Without sufficient sleep, the body is incapable of developing inflammation and disease-fighting proteins. A recent paper from the sleep foundation concluded that chronic sleep loss makes the flu vaccine considerably less effective. 

Grapefruits. Oranges, clementines, tangerines, lemons, and limes are all great ways to improve immune activity but balance is key. An overactive immune response is one of most consistent features of COVID-19 related deaths. 

Recently, Ladders reported on the steadily increasing number of COVID-19 fatalities consequenced by an abundance of immune system agents called cytokines. A cytokine storm occurs when these proteins begin to attack healthy cells in order to eliminate an aggressive pathogen. 

This process is common in autoimmune conditions, arthritis and viral infections. More than 80%  of participants who died while under review in a recent H1N1 study did so because of cytokines storms.

“Many products on store shelves claim to boost or support immunity. But the concept of boosting immunity actually makes little sense scientifically,” a recent Harvard Health guideline reported. In fact, boosting the number of cells in your body — immune cells or others — is not necessarily a good thing. For example, athletes who engage in “blood doping” — pumping blood into their systems to boost their number of blood cells and enhance their performance — run the risk of strokes.

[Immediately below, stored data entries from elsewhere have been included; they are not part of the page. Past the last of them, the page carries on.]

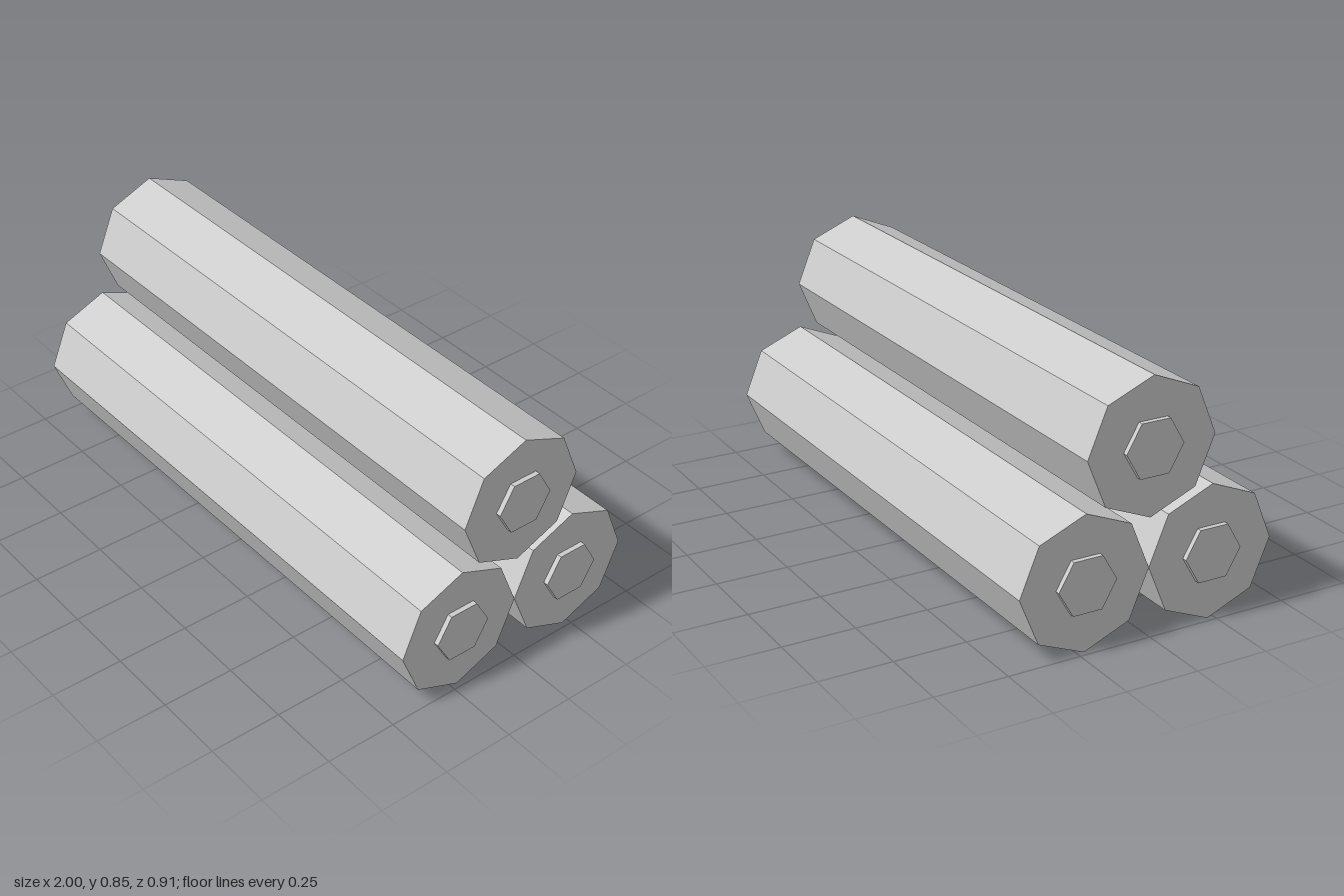
import * as THREE from 'three';

export function createModel() {
  const model = new THREE.Group();
  model.name = 'stackedLogs';

  const grey = new THREE.MeshStandardMaterial({ color: 0xcccccc, flatShading: true });
  grey.name = 'light grey';

  // Prism lying along x, with a corner pointing to +z
  const prism = (radius, length, sides) =>
    new THREE.CylinderGeometry(radius, radius, length, sides).rotateZ(Math.PI / 2);

  const R = 0.227;
  const bodyLength = 1.966;
  const plugLength = 0.017;
  const bodyGeometry = prism(R, bodyLength, 8);
  const plugGeometry = prism(0.102, plugLength, 6);

  function addPart(parent, name, geometry, x) {
    const mesh = new THREE.Mesh(geometry, grey);
    mesh.name = name;
    mesh.position.x = x;
    parent.add(mesh);
  }

  // Two logs side by side, one resting above the gap: [name, y, z]
  const logs = [
    ['frontLog', R, R],
    ['backLog', R, -R],
    ['topLog', 0.619, 0],
  ];
  for (const [name, y, z] of logs) {
    const log = new THREE.Group();
    log.name = name;
    log.position.set(0, y, z);
    addPart(log, 'body', bodyGeometry, 0);
    // Raised hexagonal core on each end
    for (const side of [1, -1]) {
      addPart(log, side > 0 ? 'leftCore' : 'rightCore', plugGeometry, side * (bodyLength + plugLength) / 2);
    }
    model.add(log);
  }
  return model;
}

Currently, virologists are developing suppressor agents for young healthy adults infected with coronavirus to prevent an overactive immune activity. 

In the meantime, readers might want to consider diets studied to contribute to a strong but stable immune response. 

The Warrior diet for instance, which requires individuals to undereat for 20 hours a day before loading up on food during the evening lowers blood pressure, cholesterol levels, triglycerides, and inflammatory substrates linked to cardiovascular disease and many forms of cancer. Additionally, subscribers are better protected from common infections.

To adhere properly, users are encouraged to consume modest amounts of dairy (yogurt, cottage cheese), hard-boiled eggs, raw fruits and vegetables, and calorie-empty beverages within their 20-hour fasting window. 

Immunity is difficult to assess in humans but health officials have identified the broad strokes via an eight-point list:

“Regular exercise is one of the pillars of healthy living. It improves cardiovascular health, lowers blood pressure, helps control body weight, and protects against a variety of diseases. But does it help to boost your immune system naturally and keep it healthy? Just like a healthy diet, exercise can contribute to general good health and therefore to a healthy immune system. It may contribute even more directly by promoting good circulation, which allows the cells and substances of the immune system to move through the body freely and do their job efficiently,” the Harvard researchers concluded. 

 CW Headley is a reporter for the Ladders and can be reached at